3.5  Degree Classification—Effectiveness of Quality Monitoring

3.5.1  The QAA was assessed recently by the ENQA Board and found to be fit for purpose. QAA reports of institutional audits demonstrate to the government, funding councils, students, employers, professional bodies and the general public the robustness of its processes and its effectiveness in reviewing institutional arrangements for maintaining standards and quality.

3.5.2  Academic staff are very alert to the problem of plagiarism and more sophisticated detection methods (such as software) are now routinely used by institutions. At this institution, induction and learning and teaching strategies have been adapted to ensure that students understand what is required of them. When allegations of plagiarism are upheld the penalties imposed are severe.

3.6  Student support and engagement—Adequacy of Student Support Packages

  3.6.1  There is now an increasingly blurred distinction between full-time and part-time students, with more and more full-time students undertaking sometimes significant levels of part-time employment. Development of provision is becoming more flexible to respond to these competing demands. The student body is becoming less and less homogeneous, and certainly should not be simply regarded as traditional 18+ students. Yet the financial student support arrangements offered vary substantially between full and part-time, with part-time students being significantly disadvantaged. Bursary support for part-time is very limited compared to full-time and there is no support at all for students studying for less than half the full-time load in any one year The assumption that they can afford to pay upfront or that their employers would be willing to sponsor them is fundamentally flawed.

3.7  Student support and engagement—Adequacy of HE Funding

3.7.1  The current intent to improve workforce skills through employer co-funded provision is inherently risky. SMEs, who are a key component of the economy, are often unwilling or cannot afford to undertake co-funding. Since closed courses (ie those restricted to a particular employer) are not eligible for public funding, justification to employers on grounds of competitiveness become far weaker. Employees who undertake development without direct sponsorship from their employer, even if they later reclaim some or all of those expenses, will cost the employer far less than co-funded sponsored students. Funding Council planning assumptions which expect steady growth of co-funded provision, agreed in advance with no mechanism to divert funds between institutions in response to market needs, are in direct contrast to the very nature of such contracts that tend to be more volatile and dynamic.

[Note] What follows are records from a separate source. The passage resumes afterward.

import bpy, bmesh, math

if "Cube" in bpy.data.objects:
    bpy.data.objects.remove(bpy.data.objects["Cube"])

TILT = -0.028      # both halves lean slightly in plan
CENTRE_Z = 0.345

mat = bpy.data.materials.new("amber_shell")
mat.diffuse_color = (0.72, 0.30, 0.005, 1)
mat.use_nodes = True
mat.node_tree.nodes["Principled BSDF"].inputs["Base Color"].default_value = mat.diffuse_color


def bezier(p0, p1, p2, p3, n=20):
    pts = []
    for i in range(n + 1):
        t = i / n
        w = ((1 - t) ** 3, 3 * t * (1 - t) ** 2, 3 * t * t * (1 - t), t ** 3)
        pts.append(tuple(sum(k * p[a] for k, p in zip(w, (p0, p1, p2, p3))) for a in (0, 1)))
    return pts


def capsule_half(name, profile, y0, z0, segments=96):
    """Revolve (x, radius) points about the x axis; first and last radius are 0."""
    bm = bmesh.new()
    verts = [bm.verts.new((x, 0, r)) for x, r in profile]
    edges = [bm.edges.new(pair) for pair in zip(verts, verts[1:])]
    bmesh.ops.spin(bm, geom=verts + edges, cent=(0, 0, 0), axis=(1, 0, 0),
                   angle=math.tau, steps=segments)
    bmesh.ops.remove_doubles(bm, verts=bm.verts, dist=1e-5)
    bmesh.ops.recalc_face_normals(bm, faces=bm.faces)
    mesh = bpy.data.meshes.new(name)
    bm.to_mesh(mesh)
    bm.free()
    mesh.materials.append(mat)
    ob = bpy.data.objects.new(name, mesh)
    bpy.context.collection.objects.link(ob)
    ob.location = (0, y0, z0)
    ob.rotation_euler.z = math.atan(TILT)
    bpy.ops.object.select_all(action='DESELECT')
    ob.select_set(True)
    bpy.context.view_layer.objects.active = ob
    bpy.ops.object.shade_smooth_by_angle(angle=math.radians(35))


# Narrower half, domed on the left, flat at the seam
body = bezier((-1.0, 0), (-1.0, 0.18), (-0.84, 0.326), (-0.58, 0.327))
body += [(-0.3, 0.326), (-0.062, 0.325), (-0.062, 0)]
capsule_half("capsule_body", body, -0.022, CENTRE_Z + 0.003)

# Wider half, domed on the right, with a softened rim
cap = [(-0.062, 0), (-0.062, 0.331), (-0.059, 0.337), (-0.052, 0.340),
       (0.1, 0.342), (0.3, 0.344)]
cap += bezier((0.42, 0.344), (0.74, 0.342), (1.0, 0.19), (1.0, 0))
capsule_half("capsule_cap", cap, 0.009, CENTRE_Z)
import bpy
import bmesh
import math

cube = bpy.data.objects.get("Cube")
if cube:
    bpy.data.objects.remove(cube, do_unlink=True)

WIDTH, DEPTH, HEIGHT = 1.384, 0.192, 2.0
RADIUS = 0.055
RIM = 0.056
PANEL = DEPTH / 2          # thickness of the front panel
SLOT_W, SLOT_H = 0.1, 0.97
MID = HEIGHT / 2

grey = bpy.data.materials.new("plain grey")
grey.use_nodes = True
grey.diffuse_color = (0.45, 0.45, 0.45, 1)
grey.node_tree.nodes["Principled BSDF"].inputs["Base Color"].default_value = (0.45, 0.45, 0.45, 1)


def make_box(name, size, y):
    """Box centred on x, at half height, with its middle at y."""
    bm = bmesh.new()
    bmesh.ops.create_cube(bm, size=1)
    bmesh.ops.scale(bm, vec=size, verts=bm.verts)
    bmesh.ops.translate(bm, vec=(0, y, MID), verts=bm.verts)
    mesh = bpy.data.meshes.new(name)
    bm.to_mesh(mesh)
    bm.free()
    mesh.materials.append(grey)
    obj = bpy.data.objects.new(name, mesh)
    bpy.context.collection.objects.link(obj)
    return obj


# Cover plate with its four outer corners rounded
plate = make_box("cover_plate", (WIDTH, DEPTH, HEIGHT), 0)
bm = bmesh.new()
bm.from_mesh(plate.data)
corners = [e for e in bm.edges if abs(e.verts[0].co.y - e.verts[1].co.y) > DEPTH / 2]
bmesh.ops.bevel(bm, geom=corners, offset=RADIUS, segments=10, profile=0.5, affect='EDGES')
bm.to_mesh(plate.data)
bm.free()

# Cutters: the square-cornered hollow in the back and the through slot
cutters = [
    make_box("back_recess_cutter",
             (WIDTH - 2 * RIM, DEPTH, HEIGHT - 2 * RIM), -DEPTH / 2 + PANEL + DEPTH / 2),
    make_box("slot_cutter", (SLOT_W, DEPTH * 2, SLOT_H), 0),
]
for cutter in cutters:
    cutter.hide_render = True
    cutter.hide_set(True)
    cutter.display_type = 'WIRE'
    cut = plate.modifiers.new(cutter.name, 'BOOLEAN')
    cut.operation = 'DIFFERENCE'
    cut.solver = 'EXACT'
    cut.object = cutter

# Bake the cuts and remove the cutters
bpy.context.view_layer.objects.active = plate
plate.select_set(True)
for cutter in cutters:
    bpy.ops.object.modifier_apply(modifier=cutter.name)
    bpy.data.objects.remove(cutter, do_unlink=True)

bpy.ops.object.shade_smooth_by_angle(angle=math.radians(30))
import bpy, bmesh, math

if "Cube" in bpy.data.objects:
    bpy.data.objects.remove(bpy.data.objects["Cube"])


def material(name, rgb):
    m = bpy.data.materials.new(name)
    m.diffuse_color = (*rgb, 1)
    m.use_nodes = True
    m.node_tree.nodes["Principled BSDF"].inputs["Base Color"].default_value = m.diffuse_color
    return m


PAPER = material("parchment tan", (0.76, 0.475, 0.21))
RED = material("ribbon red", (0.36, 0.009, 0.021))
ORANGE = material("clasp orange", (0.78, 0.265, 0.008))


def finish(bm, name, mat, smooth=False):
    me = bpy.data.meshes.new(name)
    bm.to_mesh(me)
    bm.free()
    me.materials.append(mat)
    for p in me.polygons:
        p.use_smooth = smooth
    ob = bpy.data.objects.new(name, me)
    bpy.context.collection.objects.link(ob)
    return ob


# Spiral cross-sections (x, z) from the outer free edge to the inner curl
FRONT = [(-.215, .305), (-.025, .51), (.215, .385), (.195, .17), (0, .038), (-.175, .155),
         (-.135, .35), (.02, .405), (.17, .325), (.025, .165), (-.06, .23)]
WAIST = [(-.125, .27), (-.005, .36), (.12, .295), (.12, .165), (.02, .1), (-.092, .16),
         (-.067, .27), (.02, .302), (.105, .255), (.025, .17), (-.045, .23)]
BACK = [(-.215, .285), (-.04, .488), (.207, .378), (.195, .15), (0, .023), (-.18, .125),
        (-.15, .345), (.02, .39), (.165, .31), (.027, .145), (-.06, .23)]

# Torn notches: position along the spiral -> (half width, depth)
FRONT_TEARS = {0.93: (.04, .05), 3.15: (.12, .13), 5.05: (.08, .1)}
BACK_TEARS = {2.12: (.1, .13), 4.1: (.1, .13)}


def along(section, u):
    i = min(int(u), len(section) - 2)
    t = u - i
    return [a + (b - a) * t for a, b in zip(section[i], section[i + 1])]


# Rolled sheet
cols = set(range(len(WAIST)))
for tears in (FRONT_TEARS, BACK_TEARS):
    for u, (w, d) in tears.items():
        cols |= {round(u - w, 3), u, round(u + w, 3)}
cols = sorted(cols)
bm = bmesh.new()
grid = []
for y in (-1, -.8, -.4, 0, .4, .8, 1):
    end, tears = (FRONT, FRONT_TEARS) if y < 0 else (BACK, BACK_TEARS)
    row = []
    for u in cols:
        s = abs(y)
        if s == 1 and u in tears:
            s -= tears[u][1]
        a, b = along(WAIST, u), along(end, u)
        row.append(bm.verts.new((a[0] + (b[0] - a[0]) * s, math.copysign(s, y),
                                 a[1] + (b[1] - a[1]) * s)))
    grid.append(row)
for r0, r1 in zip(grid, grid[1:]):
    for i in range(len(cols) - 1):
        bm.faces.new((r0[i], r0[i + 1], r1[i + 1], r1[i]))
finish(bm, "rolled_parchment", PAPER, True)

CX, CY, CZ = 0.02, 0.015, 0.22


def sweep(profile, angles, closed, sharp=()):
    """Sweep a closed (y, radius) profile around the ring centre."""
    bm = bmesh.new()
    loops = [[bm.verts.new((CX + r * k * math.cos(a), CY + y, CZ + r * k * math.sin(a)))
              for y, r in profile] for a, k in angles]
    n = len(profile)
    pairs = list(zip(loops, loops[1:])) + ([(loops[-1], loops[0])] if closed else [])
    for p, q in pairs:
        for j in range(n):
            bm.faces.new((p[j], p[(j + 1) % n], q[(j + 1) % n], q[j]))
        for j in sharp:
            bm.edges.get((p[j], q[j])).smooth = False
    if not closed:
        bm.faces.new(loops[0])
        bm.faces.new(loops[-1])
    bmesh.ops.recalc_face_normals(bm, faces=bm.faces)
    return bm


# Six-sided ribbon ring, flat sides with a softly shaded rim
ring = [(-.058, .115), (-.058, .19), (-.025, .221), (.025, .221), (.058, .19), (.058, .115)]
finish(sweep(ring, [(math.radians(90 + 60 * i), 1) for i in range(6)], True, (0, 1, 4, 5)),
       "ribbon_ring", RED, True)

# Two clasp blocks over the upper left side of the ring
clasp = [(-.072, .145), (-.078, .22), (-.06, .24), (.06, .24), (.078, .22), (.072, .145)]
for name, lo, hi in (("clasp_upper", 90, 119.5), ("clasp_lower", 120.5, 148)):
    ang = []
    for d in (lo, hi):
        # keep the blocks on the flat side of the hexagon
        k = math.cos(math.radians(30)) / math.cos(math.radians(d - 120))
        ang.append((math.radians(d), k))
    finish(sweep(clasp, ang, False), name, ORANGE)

3.7.2  It is not generally possible to achieve pro-rata part-time undergraduate fees to full-time, certainly under current support arrangements, with achievable part-time fees generally being significantly lower than the full-time equivalent. Nevertheless, it is broadly recognised that the cost of delivering part-time provision is higher, as two students studying 50% will require proportionately higher administration and student support costs, and for subjects such as art & design, increased storage/workspace. The sector could not suffer any erosion of funding for part-time students, such as increasing the assumed fee used within funding calculations towards the £3,000 level. This would put even greater strain upon institutions' abilities to deliver this important aspect of provision which is essential to realising economic success. Additionally, any such assumption applied to part-time co-funded provision would merely depress the market for such provision further.

January 2009






 
previous page contents next page

House of Commons home page Parliament home page House of Lords home page search page enquiries index

© Parliamentary copyright 2009
Prepared 2 August 2009